[Plain-text document sources]
□ □ □ □
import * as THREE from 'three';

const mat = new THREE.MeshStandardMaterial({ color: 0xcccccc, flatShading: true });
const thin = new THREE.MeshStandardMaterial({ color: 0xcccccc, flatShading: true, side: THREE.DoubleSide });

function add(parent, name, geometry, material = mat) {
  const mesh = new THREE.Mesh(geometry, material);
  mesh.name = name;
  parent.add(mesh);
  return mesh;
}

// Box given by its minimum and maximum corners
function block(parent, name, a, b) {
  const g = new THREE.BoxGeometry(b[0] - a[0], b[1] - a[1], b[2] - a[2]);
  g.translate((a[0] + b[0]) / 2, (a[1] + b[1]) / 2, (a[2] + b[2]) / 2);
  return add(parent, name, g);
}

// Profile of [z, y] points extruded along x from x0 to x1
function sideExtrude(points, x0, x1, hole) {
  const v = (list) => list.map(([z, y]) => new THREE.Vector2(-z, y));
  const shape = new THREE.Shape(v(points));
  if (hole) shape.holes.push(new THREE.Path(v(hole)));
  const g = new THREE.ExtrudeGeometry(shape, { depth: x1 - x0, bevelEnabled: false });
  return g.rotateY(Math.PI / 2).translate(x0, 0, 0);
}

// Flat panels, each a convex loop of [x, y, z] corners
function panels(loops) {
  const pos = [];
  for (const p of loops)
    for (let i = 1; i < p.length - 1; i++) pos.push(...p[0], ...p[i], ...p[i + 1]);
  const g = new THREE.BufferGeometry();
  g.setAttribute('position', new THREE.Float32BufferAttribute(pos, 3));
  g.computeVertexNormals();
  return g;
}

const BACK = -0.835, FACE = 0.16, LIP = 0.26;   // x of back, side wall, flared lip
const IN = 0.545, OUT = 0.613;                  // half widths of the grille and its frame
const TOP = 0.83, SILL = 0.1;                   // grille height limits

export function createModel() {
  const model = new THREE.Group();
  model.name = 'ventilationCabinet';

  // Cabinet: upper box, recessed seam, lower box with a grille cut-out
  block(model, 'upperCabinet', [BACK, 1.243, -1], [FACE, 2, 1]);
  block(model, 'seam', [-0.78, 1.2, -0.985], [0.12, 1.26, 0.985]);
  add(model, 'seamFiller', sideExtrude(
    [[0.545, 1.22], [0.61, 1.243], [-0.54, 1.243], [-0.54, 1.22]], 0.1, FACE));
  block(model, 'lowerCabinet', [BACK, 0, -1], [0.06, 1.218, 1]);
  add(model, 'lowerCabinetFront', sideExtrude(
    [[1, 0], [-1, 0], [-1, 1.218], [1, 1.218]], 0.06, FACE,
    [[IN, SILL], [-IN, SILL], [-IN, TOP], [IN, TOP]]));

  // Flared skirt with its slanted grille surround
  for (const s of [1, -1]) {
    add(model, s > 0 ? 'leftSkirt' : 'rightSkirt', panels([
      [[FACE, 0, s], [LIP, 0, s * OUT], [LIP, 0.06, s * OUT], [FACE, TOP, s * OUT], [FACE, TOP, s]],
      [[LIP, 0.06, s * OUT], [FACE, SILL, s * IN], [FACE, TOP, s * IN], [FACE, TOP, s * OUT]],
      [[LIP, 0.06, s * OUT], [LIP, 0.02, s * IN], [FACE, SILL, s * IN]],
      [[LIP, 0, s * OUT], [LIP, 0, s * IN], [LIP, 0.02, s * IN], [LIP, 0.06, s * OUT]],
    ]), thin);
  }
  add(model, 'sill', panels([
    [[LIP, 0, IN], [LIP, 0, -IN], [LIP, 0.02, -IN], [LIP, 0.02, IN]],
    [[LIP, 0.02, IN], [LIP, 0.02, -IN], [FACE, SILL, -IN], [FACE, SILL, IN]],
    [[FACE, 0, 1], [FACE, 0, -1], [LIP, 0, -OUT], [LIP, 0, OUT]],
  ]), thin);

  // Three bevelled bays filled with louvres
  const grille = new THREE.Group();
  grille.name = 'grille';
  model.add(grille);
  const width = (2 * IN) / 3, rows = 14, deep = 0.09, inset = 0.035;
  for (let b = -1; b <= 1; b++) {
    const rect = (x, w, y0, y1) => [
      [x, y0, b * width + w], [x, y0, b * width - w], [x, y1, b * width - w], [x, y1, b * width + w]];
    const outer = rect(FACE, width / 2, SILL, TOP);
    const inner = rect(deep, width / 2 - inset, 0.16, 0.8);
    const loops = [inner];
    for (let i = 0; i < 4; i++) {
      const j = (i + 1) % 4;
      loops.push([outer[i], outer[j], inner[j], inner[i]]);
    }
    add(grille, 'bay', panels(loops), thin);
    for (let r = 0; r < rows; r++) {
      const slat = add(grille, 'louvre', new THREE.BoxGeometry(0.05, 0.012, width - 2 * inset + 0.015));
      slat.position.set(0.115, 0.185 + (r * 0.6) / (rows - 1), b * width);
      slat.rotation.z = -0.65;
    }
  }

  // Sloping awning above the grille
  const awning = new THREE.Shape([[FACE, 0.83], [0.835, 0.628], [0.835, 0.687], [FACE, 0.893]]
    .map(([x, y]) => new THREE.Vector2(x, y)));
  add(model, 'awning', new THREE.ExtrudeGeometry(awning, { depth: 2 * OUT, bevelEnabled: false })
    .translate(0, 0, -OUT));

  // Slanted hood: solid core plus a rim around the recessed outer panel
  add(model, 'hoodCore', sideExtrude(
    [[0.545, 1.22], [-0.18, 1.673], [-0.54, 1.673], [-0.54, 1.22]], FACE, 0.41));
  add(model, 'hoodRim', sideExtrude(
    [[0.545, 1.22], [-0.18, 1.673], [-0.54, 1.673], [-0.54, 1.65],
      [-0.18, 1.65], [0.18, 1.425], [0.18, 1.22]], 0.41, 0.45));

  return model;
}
□ □ □ □
Could you retype every record above exactly as written?

import * as THREE from 'three';

const mat = new THREE.MeshStandardMaterial({ color: 0xcccccc, flatShading: true });
const thin = new THREE.MeshStandardMaterial({ color: 0xcccccc, flatShading: true, side: THREE.DoubleSide });

function add(parent, name, geometry, material = mat) {
  const mesh = new THREE.Mesh(geometry, material);
  mesh.name = name;
  parent.add(mesh);
  return mesh;
}

// Box given by its minimum and maximum corners
function block(parent, name, a, b) {
  const g = new THREE.BoxGeometry(b[0] - a[0], b[1] - a[1], b[2] - a[2]);
  g.translate((a[0] + b[0]) / 2, (a[1] + b[1]) / 2, (a[2] + b[2]) / 2);
  return add(parent, name, g);
}

// Profile of [z, y] points extruded along x from x0 to x1
function sideExtrude(points, x0, x1, hole) {
  const v = (list) => list.map(([z, y]) => new THREE.Vector2(-z, y));
  const shape = new THREE.Shape(v(points));
  if (hole) shape.holes.push(new THREE.Path(v(hole)));
  const g = new THREE.ExtrudeGeometry(shape, { depth: x1 - x0, bevelEnabled: false });
  return g.rotateY(Math.PI / 2).translate(x0, 0, 0);
}

// Flat panels, each a convex loop of [x, y, z] corners
function panels(loops) {
  const pos = [];
  for (const p of loops)
    for (let i = 1; i < p.length - 1; i++) pos.push(...p[0], ...p[i], ...p[i + 1]);
  const g = new THREE.BufferGeometry();
  g.setAttribute('position', new THREE.Float32BufferAttribute(pos, 3));
  g.computeVertexNormals();
  return g;
}

const BACK = -0.835, FACE = 0.16, LIP = 0.26;   // x of back, side wall, flared lip
const IN = 0.545, OUT = 0.613;                  // half widths of the grille and its frame
const TOP = 0.83, SILL = 0.1;                   // grille height limits

export function createModel() {
  const model = new THREE.Group();
  model.name = 'ventilationCabinet';

  // Cabinet: upper box, recessed seam, lower box with a grille cut-out
  block(model, 'upperCabinet', [BACK, 1.243, -1], [FACE, 2, 1]);
  block(model, 'seam', [-0.78, 1.2, -0.985], [0.12, 1.26, 0.985]);
  add(model, 'seamFiller', sideExtrude(
    [[0.545, 1.22], [0.61, 1.243], [-0.54, 1.243], [-0.54, 1.22]], 0.1, FACE));
  block(model, 'lowerCabinet', [BACK, 0, -1], [0.06, 1.218, 1]);
  add(model, 'lowerCabinetFront', sideExtrude(
    [[1, 0], [-1, 0], [-1, 1.218], [1, 1.218]], 0.06, FACE,
    [[IN, SILL], [-IN, SILL], [-IN, TOP], [IN, TOP]]));

  // Flared skirt with its slanted grille surround
  for (const s of [1, -1]) {
    add(model, s > 0 ? 'leftSkirt' : 'rightSkirt', panels([
      [[FACE, 0, s], [LIP, 0, s * OUT], [LIP, 0.06, s * OUT], [FACE, TOP, s * OUT], [FACE, TOP, s]],
      [[LIP, 0.06, s * OUT], [FACE, SILL, s * IN], [FACE, TOP, s * IN], [FACE, TOP, s * OUT]],
      [[LIP, 0.06, s * OUT], [LIP, 0.02, s * IN], [FACE, SILL, s * IN]],
      [[LIP, 0, s * OUT], [LIP, 0, s * IN], [LIP, 0.02, s * IN], [LIP, 0.06, s * OUT]],
    ]), thin);
  }
  add(model, 'sill', panels([
    [[LIP, 0, IN], [LIP, 0, -IN], [LIP, 0.02, -IN], [LIP, 0.02, IN]],
    [[LIP, 0.02, IN], [LIP, 0.02, -IN], [FACE, SILL, -IN], [FACE, SILL, IN]],
    [[FACE, 0, 1], [FACE, 0, -1], [LIP, 0, -OUT], [LIP, 0, OUT]],
  ]), thin);

  // Three bevelled bays filled with louvres
  const grille = new THREE.Group();
  grille.name = 'grille';
  model.add(grille);
  const width = (2 * IN) / 3, rows = 14, deep = 0.09, inset = 0.035;
  for (let b = -1; b <= 1; b++) {
    const rect = (x, w, y0, y1) => [
      [x, y0, b * width + w], [x, y0, b * width - w], [x, y1, b * width - w], [x, y1, b * width + w]];
    const outer = rect(FACE, width / 2, SILL, TOP);
    const inner = rect(deep, width / 2 - inset, 0.16, 0.8);
    const loops = [inner];
    for (let i = 0; i < 4; i++) {
      const j = (i + 1) % 4;
      loops.push([outer[i], outer[j], inner[j], inner[i]]);
    }
    add(grille, 'bay', panels(loops), thin);
    for (let r = 0; r < rows; r++) {
      const slat = add(grille, 'louvre', new THREE.BoxGeometry(0.05, 0.012, width - 2 * inset + 0.015));
      slat.position.set(0.115, 0.185 + (r * 0.6) / (rows - 1), b * width);
      slat.rotation.z = -0.65;
    }
  }

  // Sloping awning above the grille
  const awning = new THREE.Shape([[FACE, 0.83], [0.835, 0.628], [0.835, 0.687], [FACE, 0.893]]
    .map(([x, y]) => new THREE.Vector2(x, y)));
  add(model, 'awning', new THREE.ExtrudeGeometry(awning, { depth: 2 * OUT, bevelEnabled: false })
    .translate(0, 0, -OUT));

  // Slanted hood: solid core plus a rim around the recessed outer panel
  add(model, 'hoodCore', sideExtrude(
    [[0.545, 1.22], [-0.18, 1.673], [-0.54, 1.673], [-0.54, 1.22]], FACE, 0.41));
  add(model, 'hoodRim', sideExtrude(
    [[0.545, 1.22], [-0.18, 1.673], [-0.54, 1.673], [-0.54, 1.65],
      [-0.18, 1.65], [0.18, 1.425], [0.18, 1.22]], 0.41, 0.45));

  return model;
}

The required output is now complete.